• _Your goal_: The records that follow are to be reproduced exactly. Any pictures in them are left out.

○ ○ ○

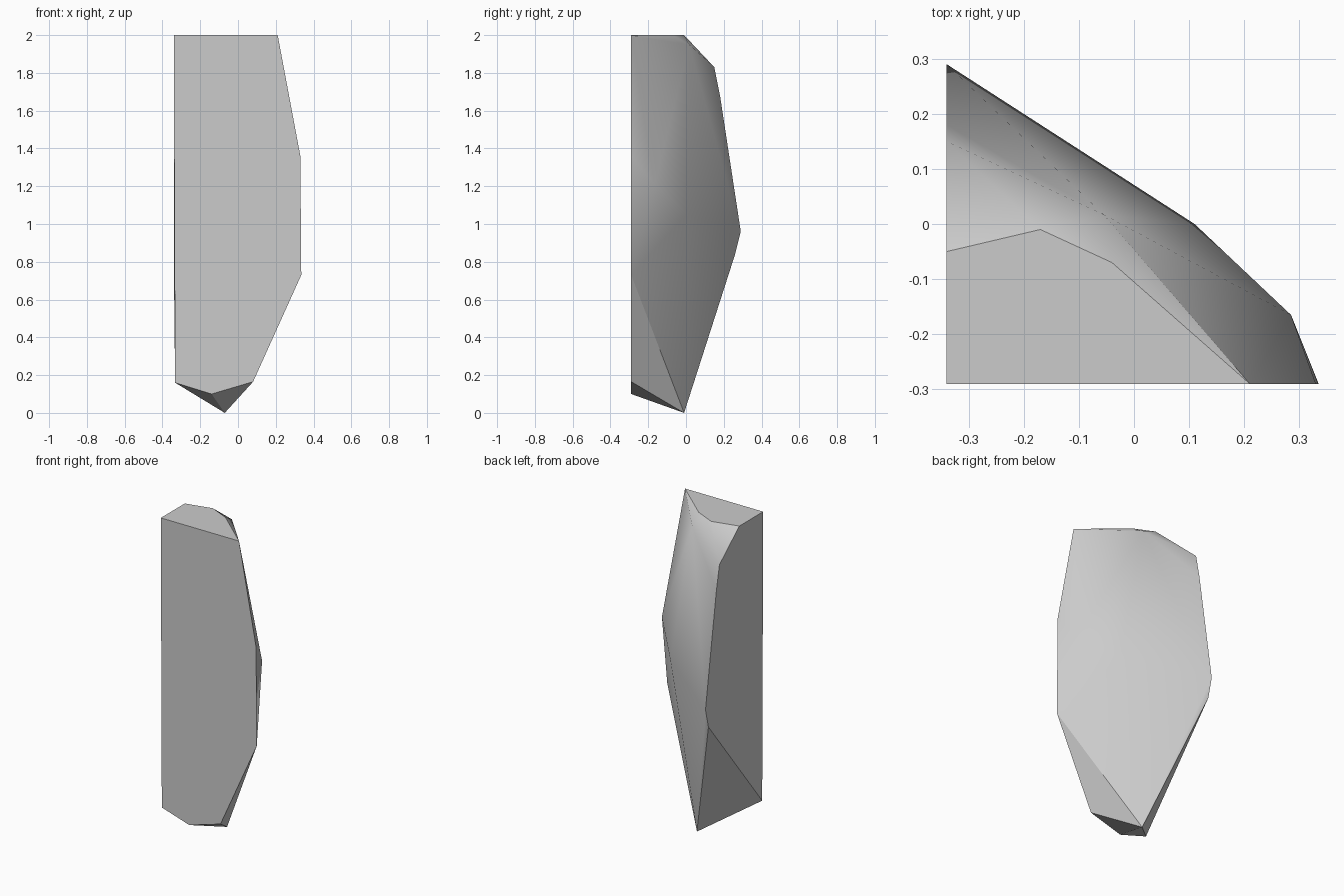
import bpy
import bmesh
import math
from mathutils import Vector

default_cube = bpy.data.objects.get("Cube")
if default_cube:
    bpy.data.objects.remove(default_cube, do_unlink=True)

FRONT = -0.29
SIDE = -0.34
TOP = 2.0


def make_material(name, colour):
    material = bpy.data.materials.new(name)
    material.use_nodes = True
    material.diffuse_color = colour
    material.node_tree.nodes["Principled BSDF"].inputs["Base Color"].default_value = colour
    return material


# Profiles of the flat front, flat side and flat top
front_outline = [(SIDE, TOP), (0.21, TOP), (0.33, 1.36), (0.335, 0.73),
                 (0.08, 0.165), (-0.14, 0.1), (-0.333, 0.16)]
side_outline = [(-0.05, TOP), (0.15, 1.83), (0.18, 1.68), (0.29, 0.96), (0.26, 0.84)]
top_outline = [(-0.17, -0.01), (-0.04, -0.07)]

# Corners of the rounded back, and the pointed foot
back_corners = [(-0.055, 0.017, 1.95), (0.11, 0.0, 1.05), (0.285, -0.165, 1.21)]
foot_tip = (-0.07, -0.01, 0.0)

corners = [Vector((x, FRONT, z)) for x, z in front_outline]
corners += [Vector((SIDE, y, z)) for y, z in side_outline]
corners += [Vector((x, y, TOP)) for x, y in top_outline]
corners += [Vector(point) for point in back_corners + [foot_tip]]

# Wrap the corners in a faceted shell and merge the flat faces
bm = bmesh.new()
for corner in corners:
    bm.verts.new(corner)
hull = bmesh.ops.convex_hull(bm, input=bm.verts[:])
loose = [v for v in bm.verts if not v.link_faces]
bmesh.ops.delete(bm, geom=loose, context="VERTS")
bmesh.ops.dissolve_limit(bm, angle_limit=math.radians(1),
                         verts=bm.verts[:], edges=bm.edges[:])
bmesh.ops.recalc_face_normals(bm, faces=bm.faces[:])

mesh = bpy.data.meshes.new("rock_shard")
bm.to_mesh(mesh)
bm.free()
mesh.materials.append(make_material("stone grey", (0.6, 0.6, 0.6, 1.0)))

rock_shard = bpy.data.objects.new("rock_shard", mesh)
bpy.context.collection.objects.link(rock_shard)

# Soft shading on the rounded back, crisp edges elsewhere
bpy.ops.object.select_all(action="DESELECT")
rock_shard.select_set(True)
bpy.context.view_layer.objects.active = rock_shard
bpy.ops.object.shade_smooth_by_angle(angle=math.radians(32))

○ ○ ○

• _Written response_:
import bpy
import bmesh
import math
from mathutils import Vector

default_cube = bpy.data.objects.get("Cube")
if default_cube:
    bpy.data.objects.remove(default_cube, do_unlink=True)

FRONT = -0.29
SIDE = -0.34
TOP = 2.0


def make_material(name, colour):
    material = bpy.data.materials.new(name)
    material.use_nodes = True
    material.diffuse_color = colour
    material.node_tree.nodes["Principled BSDF"].inputs["Base Color"].default_value = colour
    return material


# Profiles of the flat front, flat side and flat top
front_outline = [(SIDE, TOP), (0.21, TOP), (0.33, 1.36), (0.335, 0.73),
                 (0.08, 0.165), (-0.14, 0.1), (-0.333, 0.16)]
side_outline = [(-0.05, TOP), (0.15, 1.83), (0.18, 1.68), (0.29, 0.96), (0.26, 0.84)]
top_outline = [(-0.17, -0.01), (-0.04, -0.07)]

# Corners of the rounded back, and the pointed foot
back_corners = [(-0.055, 0.017, 1.95), (0.11, 0.0, 1.05), (0.285, -0.165, 1.21)]
foot_tip = (-0.07, -0.01, 0.0)

corners = [Vector((x, FRONT, z)) for x, z in front_outline]
corners += [Vector((SIDE, y, z)) for y, z in side_outline]
corners += [Vector((x, y, TOP)) for x, y in top_outline]
corners += [Vector(point) for point in back_corners + [foot_tip]]

# Wrap the corners in a faceted shell and merge the flat faces
bm = bmesh.new()
for corner in corners:
    bm.verts.new(corner)
hull = bmesh.ops.convex_hull(bm, input=bm.verts[:])
loose = [v for v in bm.verts if not v.link_faces]
bmesh.ops.delete(bm, geom=loose, context="VERTS")
bmesh.ops.dissolve_limit(bm, angle_limit=math.radians(1),
                         verts=bm.verts[:], edges=bm.edges[:])
bmesh.ops.recalc_face_normals(bm, faces=bm.faces[:])

mesh = bpy.data.meshes.new("rock_shard")
bm.to_mesh(mesh)
bm.free()
mesh.materials.append(make_material("stone grey", (0.6, 0.6, 0.6, 1.0)))

rock_shard = bpy.data.objects.new("rock_shard", mesh)
bpy.context.collection.objects.link(rock_shard)

# Soft shading on the rounded back, crisp edges elsewhere
bpy.ops.object.select_all(action="DESELECT")
rock_shard.select_set(True)
bpy.context.view_layer.objects.active = rock_shard
bpy.ops.object.shade_smooth_by_angle(angle=math.radians(32))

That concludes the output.